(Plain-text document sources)
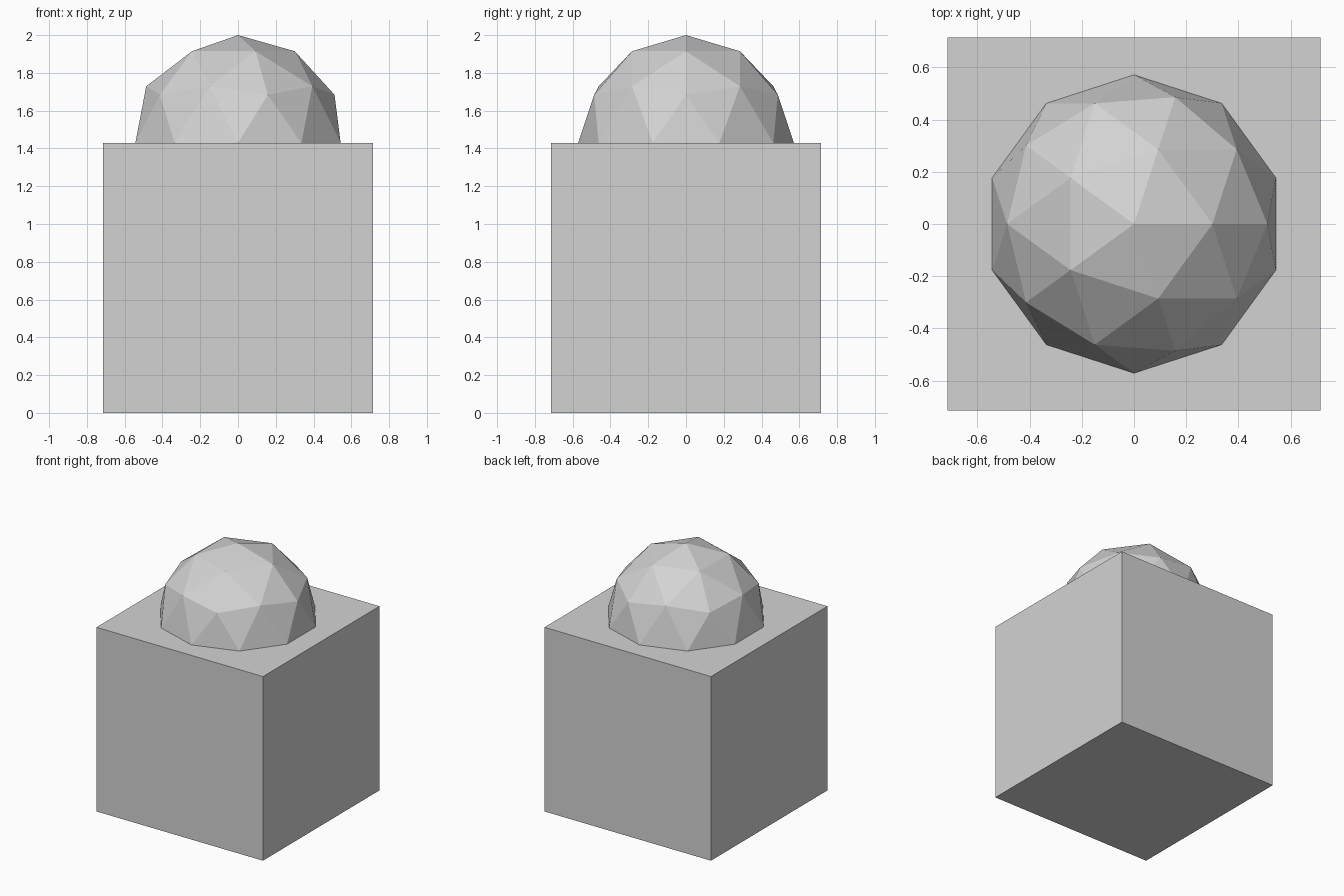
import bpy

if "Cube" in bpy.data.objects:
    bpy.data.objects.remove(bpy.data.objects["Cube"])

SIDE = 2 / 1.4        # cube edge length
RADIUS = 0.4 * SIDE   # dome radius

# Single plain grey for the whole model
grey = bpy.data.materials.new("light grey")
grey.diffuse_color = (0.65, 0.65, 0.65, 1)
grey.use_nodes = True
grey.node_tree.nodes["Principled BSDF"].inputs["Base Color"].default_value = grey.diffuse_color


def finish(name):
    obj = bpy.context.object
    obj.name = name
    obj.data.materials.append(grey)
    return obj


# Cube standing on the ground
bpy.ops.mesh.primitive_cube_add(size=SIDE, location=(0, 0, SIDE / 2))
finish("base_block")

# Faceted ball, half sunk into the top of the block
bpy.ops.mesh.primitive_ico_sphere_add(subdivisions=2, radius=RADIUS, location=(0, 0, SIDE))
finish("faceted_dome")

**What the task requires:**
Set down, exactly and only, the lines running from the one holding "grey.use_nodes = True" through the end of the records above, both ends included.

**Task response:**
grey.use_nodes = True
grey.node_tree.nodes["Principled BSDF"].inputs["Base Color"].default_value = grey.diffuse_color


def finish(name):
    obj = bpy.context.object
    obj.name = name
    obj.data.materials.append(grey)
    return obj


# Cube standing on the ground
bpy.ops.mesh.primitive_cube_add(size=SIDE, location=(0, 0, SIDE / 2))
finish("base_block")

# Faceted ball, half sunk into the top of the block
bpy.ops.mesh.primitive_ico_sphere_add(subdivisions=2, radius=RADIUS, location=(0, 0, SIDE))
finish("faceted_dome")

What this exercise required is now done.